Because of the lack of government support, high rates of poverty, and societal rejection the disabled children in Nicaragua are especially vulnerable. As in the U.S., many families in Nicaragua regard having disabled children as a disgrace and a great burden. With so much poverty, all members of the family are expected to contribute economically, and children that will never be able to live on their own or work are considered “good for nothing.” In the majority of families with disabled children, the fathers end up leaving, not wanting to handle the disgrace or the extra financial burden. Mothers are left alone to struggle to support all of their children. Households headed by single mothers represent over 40% of homes in Nicaragua, with rates much higher among families with disabled children.
Even in households where both parents are present, the reality of disabled children often does not improve. They suffer high rates of physical and sexual abuse. Some, locked away in back rooms, never leave their households. Some (perhaps the luckier ones) are abandoned at one of the two homes for disabled children in Nicaragua, Pajarito Azul, where Patricia works.
The children that come to Patricia’s psicoballet classes then, suffer not only from severe mental and physical disabilities, but from the deeply-rooted trauma suffered by abandonment, rejection, and physical and sexual abuse. Psicoballet allows children an opportunity to transform their suffering. For the first time, they learn to interact in a group of friends that loves and accepts them. For children who spend all of their time alone in a bed or wheel chair, to be able to roll on the floor and move their bodies around the room allows them a chance not only work on motor skills and strengthen muscles, but allows them a freedom of movement and creative expression that is liberating.

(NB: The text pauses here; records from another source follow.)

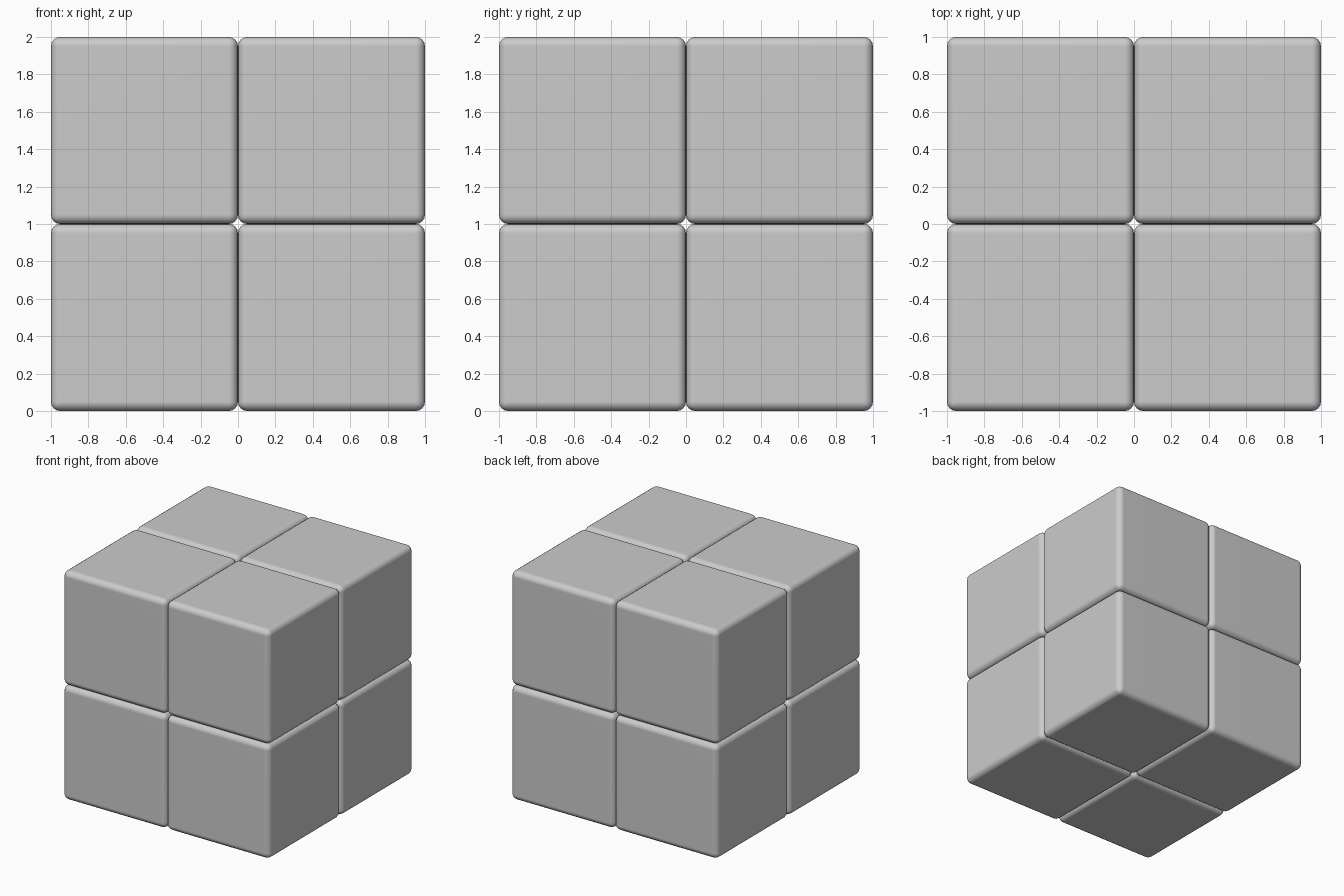
import bpy
import bmesh
from itertools import product

if "Cube" in bpy.data.objects:
    bpy.data.objects.remove(bpy.data.objects["Cube"])

RADIUS = 0.05


# One rounded unit block of the 2 x 2 x 2 stack
def block(name, centre):
    mesh = bpy.data.meshes.new(name)
    bm = bmesh.new()
    bmesh.ops.create_cube(bm, size=1.0)
    bmesh.ops.bevel(bm, geom=bm.edges[:], offset=RADIUS, segments=4,
                    profile=0.5, affect='EDGES')
    for f in bm.faces:
        f.smooth = True
    bm.to_mesh(mesh)
    bm.free()
    obj = bpy.data.objects.new(name, mesh)
    obj.location = centre
    bpy.context.collection.objects.link(obj)
    # keep the big faces flat-shaded
    mod = obj.modifiers.new("face_normals", 'WEIGHTED_NORMAL')
    mod.keep_sharp = True


# Eight touching blocks
for x, y, z in product((-0.5, 0.5), (-0.5, 0.5), (0.5, 1.5)):
    block("_".join(("lower" if z < 1 else "upper",
                    "front" if y < 0 else "back",
                    "left" if x < 0 else "right", "block")), (x, y, z))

I am grateful for Patricia’s example. She is a woman who, like Jesus, reaches out to and loves those society says are worthless. She is an example of someone who lives out her passion not in order make money or become famous, but to aid in the transformation of injustice through art. I am grateful to live in a community with people like Patricia, Nineth, and Gerardo—all artists who use their skills in dance, music, and painting to give hope to young people and transform situations of violence and discrimination.
Patricia, originally born in Columbia, was trained in modern dance and ballet. She was recently received training in psicoballet in Cuba, where the methodology was first developed. The title the first performance of psicoballet Patricia directed while working with a group of children at a group home in Cuba was called “Fantasy Fair: Where Love and Acceptance Triumph.” After months of group work, the students in brightly-colored costumes, performed ballet on stage at the Astral Theater of Havana in March, 2007 in front of 1,500 people.
With only six months left in Nicaragua, I hope to take the opportunity to learn as much as I can here through friendships with people in the community like Patricia. I am looking forward to being home the first week in August to share with family and friends what my experience here has been like.
This week Christine and I started our second English class with a group of 16 adults ranging from university students, single moms, and a 70-year-old man. From the first day we had them greeting each other– “it’s nice to meet you!” –and spelling their names. Christine and I look forward to teaching the class and also learning about each of our students along the way. We are also in the final stages of selecting two more volunteers to come to Nicaragua to accompany the Centro Cultural Batahola Norte for another 2 years!